The two-hour meeting at the Treasury was the latest sign that the Bush administration is still concerned about anecdotal reports that banks have tightened credit in response to tough examinations by banking regulators, a concern that Federal Reserve Chairman Alan Greenspan recently said might be somewhat justified.
"Everyone is trying to move in the same direction to find responsible steps the regulators can take to try to help the economy," said a senior Treasury official who attended the meeting.
President Bush added extra emphasis to the issue in his State of the Union message Tuesday night, saying, "I ... think there has been too much pessimism. Sound banks should be making sound loans now, and interest rates should be lower now."
Yesterday's meeting included Greenspan; Robert L. Clarke, comptroller of the currency; Timothy Ryan, director of the Office of Thrift Supervision; and L. William Seidman, chairman of the Federal Deposit Insurance Corp.
According to a senior Treasury official, the discussion was "more of a technical approach than a conceptual one," but it focused on regulatory issues that are crucial to the stability of major financial institutions. Topics included the disclosure of problem loans by banks, appraisals of troubled real estate and the concentration of loans in a single area -- a move that could expose an institution to local economic slumps.

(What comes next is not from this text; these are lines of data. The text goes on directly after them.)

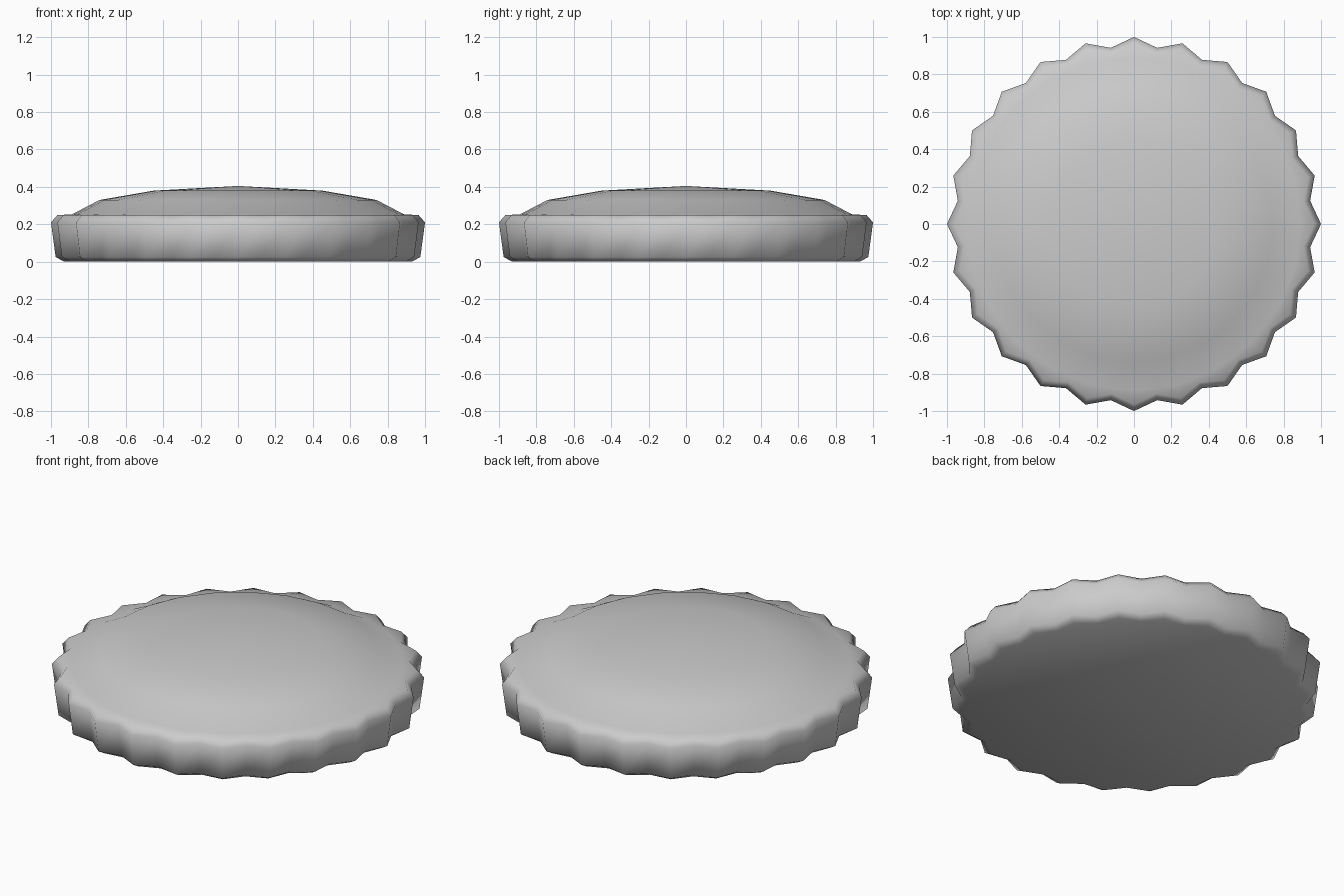
import bpy, bmesh, math

cube = bpy.data.objects.get("Cube")
if cube:
    bpy.data.objects.remove(cube, do_unlink=True)

# Plain grey metal
grey = bpy.data.materials.new("light_grey")
grey.use_nodes = True
colour = (0.6, 0.6, 0.6, 1)
grey.diffuse_color = colour
grey.node_tree.nodes["Principled BSDF"].inputs["Base Color"].default_value = colour

TEETH = 24
COUNT = TEETH * 2

# Rings from base to crown: peak radius, valley radius, height
profile = [
    (0.93, 0.89, 0.0),
    (0.975, 0.925, 0.025),
    (1.0, 0.95, 0.21),
    (0.965, 0.915, 0.25),
    (0.89, 0.885, 0.252),
    (0.74, 0.735, 0.33),
    (0.45, 0.447, 0.38),
]

bm = bmesh.new()


def ring(peak, valley, z):
    verts = []
    for i in range(COUNT):
        a = math.tau * i / COUNT
        r = valley if i % 2 else peak
        verts.append(bm.verts.new((r * math.cos(a), r * math.sin(a), z)))
    return verts


rings = [ring(*p) for p in profile]

# Fluted skirt, rim and dome
for low, high in zip(rings, rings[1:]):
    for i in range(COUNT):
        j = (i + 1) % COUNT
        bm.faces.new((low[i], low[j], high[j], high[i]))

# Crown of the dome and flat underside
crown = bm.verts.new((0, 0, 0.405))
for i in range(COUNT):
    bm.faces.new((rings[-1][i], rings[-1][(i + 1) % COUNT], crown))
bm.faces.new(list(reversed(rings[0])))

for face in bm.faces:
    face.smooth = True

mesh = bpy.data.meshes.new("fluted_cap")
bm.to_mesh(mesh)
bm.free()
mesh.materials.append(grey)
cap = bpy.data.objects.new("fluted_cap", mesh)
bpy.context.collection.objects.link(cap)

It was not the first such meeting between Treasury officials and top banking regulators, but the Treasury said it indicated the administration continues to be concerned about the availability of credit to business.
Regulators have defended their standards and alleged that many banks are blaming regulators, when in fact the banks themselves have been trying to pare back risky loans.

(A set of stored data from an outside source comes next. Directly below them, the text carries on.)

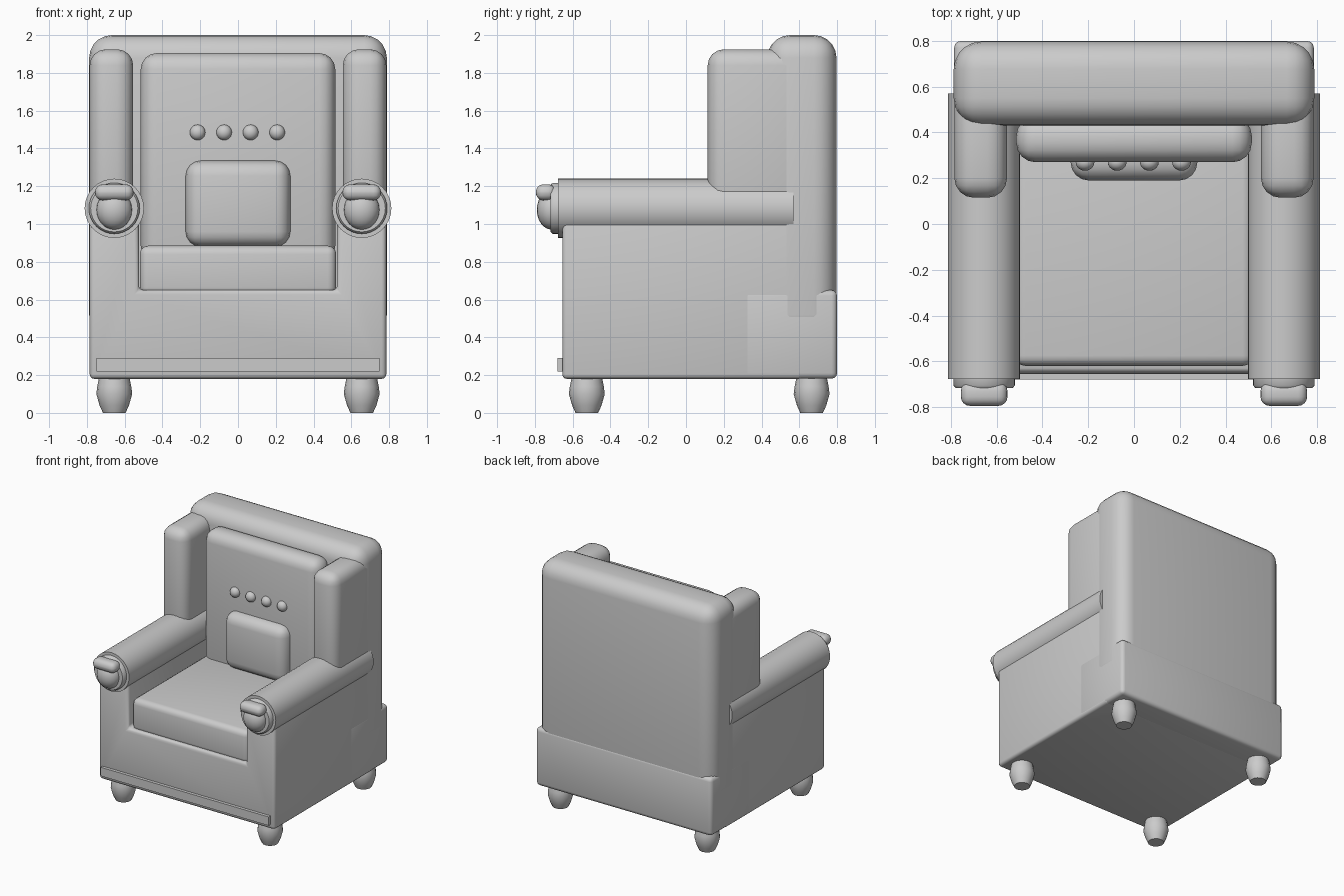
import bpy, bmesh, math
from mathutils import Matrix

if "Cube" in bpy.data.objects:
    bpy.data.objects.remove(bpy.data.objects["Cube"])

mat = bpy.data.materials.new("light grey upholstery")
mat.diffuse_color = (0.6, 0.6, 0.6, 1)
mat.use_nodes = True
mat.node_tree.nodes["Principled BSDF"].inputs["Base Color"].default_value = mat.diffuse_color


def finish(name, bm, bevel=0, segs=4, angle=40):
    bmesh.ops.recalc_face_normals(bm, faces=bm.faces[:])
    me = bpy.data.meshes.new(name)
    bm.to_mesh(me)
    bm.free()
    me.materials.append(mat)
    ob = bpy.data.objects.new(name, me)
    bpy.context.collection.objects.link(ob)
    bpy.ops.object.select_all(action='DESELECT')
    ob.select_set(True)
    bpy.context.view_layer.objects.active = ob
    if bevel:
        m = ob.modifiers.new("rounded edges", 'BEVEL')
        m.width, m.segments, m.limit_method = bevel, segs, 'ANGLE'
        bpy.ops.object.modifier_apply(modifier=m.name)
    bpy.ops.object.shade_smooth_by_angle(angle=math.radians(angle))
    return ob


def box(name, x, y, z, bevel=0, segs=4):
    bm = bmesh.new()
    bmesh.ops.create_cube(bm, size=1)
    for v in bm.verts:
        v.co = [a + (b - a) * (c + 0.5) for (a, b), c in zip((x, y, z), v.co)]
    return finish(name, bm, bevel, segs)


def ellipsoid(name, centre, radii):
    bm = bmesh.new()
    bmesh.ops.create_uvsphere(bm, u_segments=20, v_segments=12, radius=1)
    bm.transform(Matrix.Translation(centre) @ Matrix.Diagonal((*radii, 1)))
    return finish(name, bm, angle=60)


def lathe(name, profile, matrix, segs=24):
    """Stack of rings (radius, height) turned about the local z axis."""
    bm = bmesh.new()
    rings = []
    for r, h in profile:
        rings.append([bm.verts.new((r * math.cos(t), r * math.sin(t), h))
                      for t in (2 * math.pi * i / segs for i in range(segs))])
    for a, b in zip(rings, rings[1:]):
        for i in range(segs):
            j = (i + 1) % segs
            bm.faces.new((a[i], a[j], b[j], b[i]))
    bm.faces.new(rings[0])
    bm.faces.new(rings[-1])
    bm.transform(matrix)
    return finish(name, bm)


# U-shaped body: front apron plus both arm panels
bm = bmesh.new()
half = [(0.785, 0.18), (0.785, 1.02), (0.525, 1.02), (0.525, 0.65)]
outline = half + [(-x, z) for x, z in reversed(half)]
face = bm.faces.new([bm.verts.new((x, -0.655, z)) for x, z in outline])
ext = bmesh.ops.extrude_face_region(bm, geom=[face])
for v in ext["geom"]:
    if isinstance(v, bmesh.types.BMVert):
        v.co.y = 0.62
finish("body", bm, 0.025, 3)
box("rear_base", (-0.786, 0.786), (0.3, 0.8), (0.181, 0.65), 0.03, 3)
box("front_trim", (-0.75, 0.75), (-0.68, -0.64), (0.22, 0.29))

# Backrest and cushions
box("backrest", (-0.788, 0.788), (0.43, 0.797), (0.4, 2.0), 0.12, 5)
box("seat_cushion", (-0.52, 0.52), (-0.62, 0.45), (0.62, 0.885), 0.045)
box("back_cushion", (-0.515, 0.515), (0.27, 0.47), (0.8, 1.905), 0.085)
box("pillow", (-0.277, 0.277), (0.19, 0.36), (0.88, 1.335), 0.08)
for i in range(4):
    ellipsoid("button", (-0.214 + 0.1405 * i, 0.27, 1.485), (0.041, 0.037, 0.041))

# Paired parts
legs = [(0.06, 0), (0.078, 0.04), (0.095, 0.1), (0.09, 0.14), (0.08, 0.19)]
roll = [(0.157, -0.57), (0.157, 0.678)]
disc = [(0.135, 0.66), (0.135, 0.705), (0.125, 0.717)]
for s in (-1, 1):
    xs = sorted((0.555 * s, 0.785 * s))
    box("wing", xs, (0.115, 0.62), (1.0, 1.925), 0.085)
    forward = Matrix.Translation((0.655 * s, 0, 1.083)) @ Matrix.Rotation(math.pi / 2, 4, 'X')
    lathe("arm_roll", roll, forward, 32)
    lathe("arm_disc", disc, forward, 32)
    ellipsoid("arm_knob", (0.655 * s, -0.71, 1.075), (0.095, 0.08, 0.105))
    box("arm_knob_cap", sorted((0.553 * s, 0.757 * s)), (-0.795, -0.69), (1.125, 1.21), 0.04)
    for y in (-0.525, 0.665):
        lathe("leg", legs, Matrix.Translation((0.655 * s, y, 0)), 16)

Treasury Secretary Brady said that the administration recently has been soliciting specific examples from businesses of unfair loan rejections so that the Treasury can take their cases to regulators. "We have asked that people who have come to us with complaints that regulators are restrictive to please be precise; don't make a general statement," Brady said yesterday.

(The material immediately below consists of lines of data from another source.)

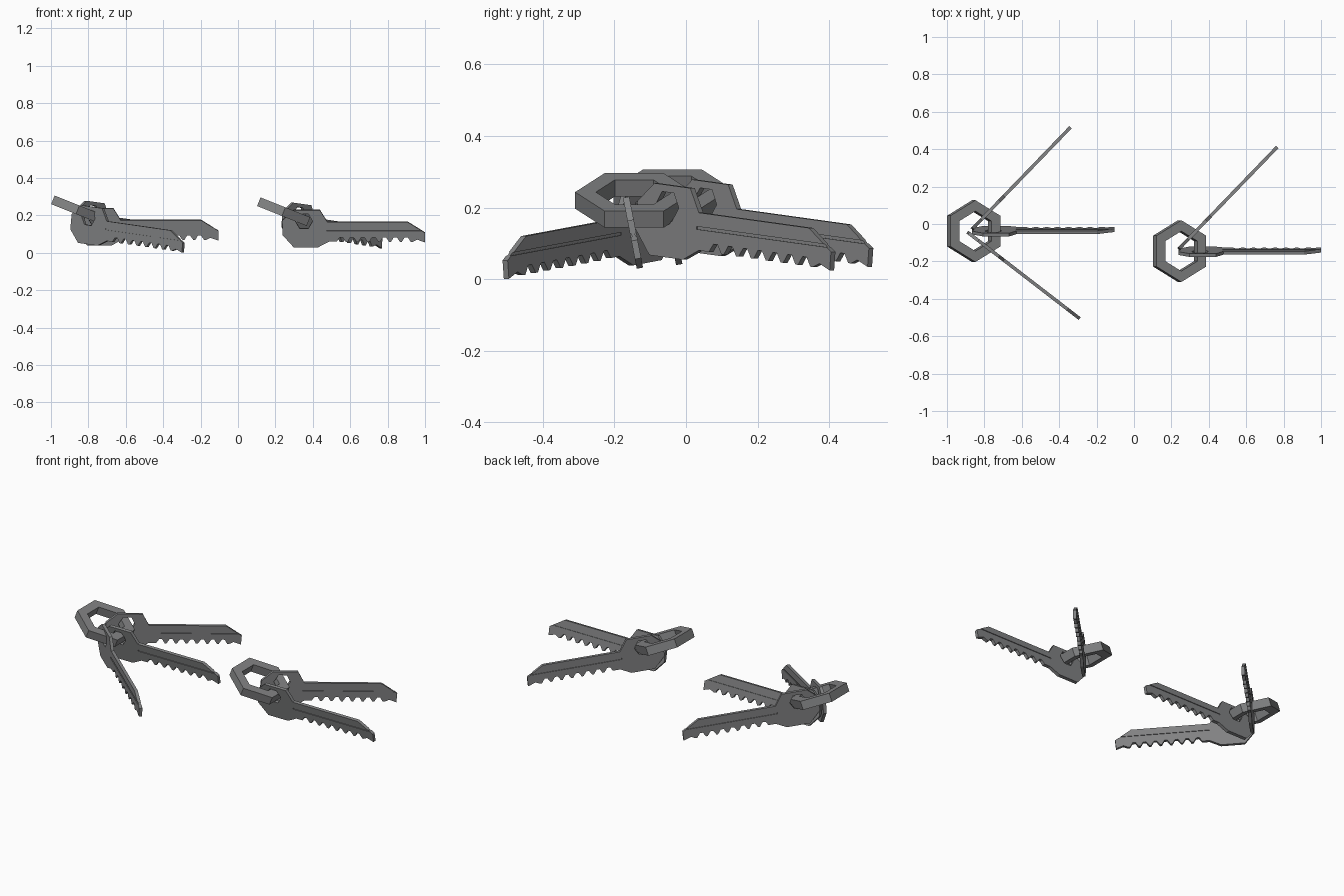
import bpy, bmesh, math
from mathutils import Matrix

if "Cube" in bpy.data.objects:
    bpy.data.objects.remove(bpy.data.objects["Cube"])

grey = bpy.data.materials.new("steel_grey")
grey.diffuse_color = (0.225, 0.228, 0.232, 1)
grey.use_nodes = True
grey.node_tree.nodes["Principled BSDF"].inputs["Base Color"].default_value = grey.diffuse_color


def add_object(name, mesh, matrix=Matrix()):
    obj = bpy.data.objects.new(name, mesh)
    obj.matrix_world = matrix
    bpy.context.collection.objects.link(obj)
    return obj


def prism(name, profile, y0, y1):
    """Solid made by extruding an x/z outline along y."""
    bm = bmesh.new()
    face = bm.faces.new([bm.verts.new((x, y0, z)) for x, z in profile])
    new = bmesh.ops.extrude_face_region(bm, geom=[face])["geom"]
    verts = [v for v in new if isinstance(v, bmesh.types.BMVert)]
    bmesh.ops.translate(bm, verts=verts, vec=(0, y1 - y0, 0))
    bmesh.ops.recalc_face_normals(bm, faces=bm.faces)
    mesh = bpy.data.meshes.new(name)
    bm.to_mesh(mesh)
    bm.free()
    mesh.materials.append(grey)
    return mesh


def rotation(yaw, pitch, roll):
    rad = math.radians
    return (Matrix.Rotation(rad(yaw), 4, 'Z') @ Matrix.Rotation(rad(pitch), 4, 'Y')
            @ Matrix.Rotation(rad(roll), 4, 'X'))


# key outline: head, saw-tooth lower edge, slanted tip
HOLE = (0.115, 0.17)
HALF = 0.009
outline = [(0.24, 0.165), (0.2, 0.23), (0.06, 0.23), (0, 0.175), (0, 0.095),
           (0.06, 0.028), (0.19, 0.028), (0.25, 0.06), (0.29, 0.06)]
for i in range(7):
    u = 0.305 + i * 0.058
    outline += [(u, 0.083), (u + 0.016, 0.083), (u + 0.033, 0.058), (u + 0.043, 0.058)]
outline += [(0.72, 0.07), (0.762, 0.055), (0.762, 0.107), (0.67, 0.165)]
outline = [(u - HOLE[0], w - HOLE[1]) for u, w in outline]
blank = add_object("key_blank", prism("key_blank", outline, -HALF, HALF))

# cutters: hexagonal ring hole and a thin groove on both sides
hexagon = [(0.046 * math.cos(k * math.pi / 3), 0.046 * math.sin(k * math.pi / 3)) for k in range(6)]
slot = [(0.12, -0.052), (0.66, -0.052), (0.66, -0.044), (0.12, -0.044)]
cutters = [add_object("hole_cutter", prism("hole_cutter", hexagon, -0.05, 0.05))]
for side, (a, b) in (("left", (0.005, 0.05)), ("right", (-0.05, -0.005))):
    cutters.append(add_object("groove_cutter_" + side, prism("groove_cutter", slot, a, b)))
for c in cutters:
    c.hide_render = True
    mod = blank.modifiers.new("cut", 'BOOLEAN')
    mod.operation, mod.solver, mod.object = 'DIFFERENCE', 'EXACT', c
bpy.context.view_layer.update()
key_mesh = bpy.data.meshes.new_from_object(
    blank.evaluated_get(bpy.context.evaluated_depsgraph_get()))
key_mesh.name = "key"
for o in [blank] + cutters:
    bpy.data.objects.remove(o)

# keys: name, location of hole, yaw, pitch, roll
for name, loc, yaw, pitch, roll in [
        ("left_key_back", (-0.782, 0.059, 0.213), 46, 5.7, 0),
        ("left_key_middle", (-0.752, -0.046, 0.18), 0, 0, 11),
        ("left_key_front", (-0.794, -0.118, 0.188), -37.6, 6.5, 0),
        ("right_key_back", (0.323, -0.047, 0.203), 46, 5.7, 0),
        ("right_key_middle", (0.353, -0.156, 0.17), 0, 0, 11)]:
    add_object(name, key_mesh, Matrix.Translation(loc) @ rotation(yaw, pitch, roll))

# six-sided ring with a square section
bm = bmesh.new()
section = [(0.165, -0.025), (0.165, 0.025), (0.107, 0.025), (0.107, -0.025)]
loops = []
for k in range(6):
    a = math.radians(30 + 60 * k)
    loops.append([bm.verts.new((r * math.cos(a), r * math.sin(a), z)) for r, z in section])
for k in range(6):
    p, q = loops[k], loops[(k + 1) % 6]
    for j in range(4):
        bm.faces.new((p[j], q[j], q[(j + 1) % 4], p[(j + 1) % 4]))
bmesh.ops.recalc_face_normals(bm, faces=bm.faces)
ring_mesh = bpy.data.meshes.new("ring")
bm.to_mesh(ring_mesh)
bm.free()
ring_mesh.materials.append(grey)
for name, loc in (("left_ring", (-0.857, -0.038, 0.23)), ("right_ring", (0.244, -0.145, 0.22))):
    add_object(name, ring_mesh, Matrix.Translation(loc) @ rotation(0, 21.8, 0))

The Treasury and Congress are hearing complaints from borrowers that banks, fearful of being second-guessed by regulators, are not only refusing to make new loans but are reluctant to renew old lines of credit, causing financing problems for otherwise healthy customers.
A senior Treasury official denied, however, that the Bush administration was using the meeting to lean on regulators to let up on banks.
"We are there simply as a catalyst," he said.
Treasury officials yesterday encouraged regulators to move quickly on credit-easing proposals already in the pipeline, such as new bank accounting rules proposed earlier this week by the Office of the Comptroller of the Currency, the agency that regulates national banks.
The OCC has suggested changing the way banks treat bad loans on their books to make it more attractive to renegotiate loans to troubled borrowers. At present, if a borrower is making part of the payments on a loan, the bank must classify the entire loan as bad. The proposed OCC rules would let the bank write off part of the loan without declaring it a total loss.
The comptroller also wants banks to voluntarily disclose more details of their loan problems. In some cases, OCC officials say, banks' loan problems may not be as bad as financial reports make them appear. Current reports, for example, do not distinguish between a loan on which no payments are being made at all and one on which the borrower is making partial payments. The bank is far less likely to suffer a loss on a borrower who is still making some payments than on a borrower who has given up entirely, but regulators now treat both loans the same.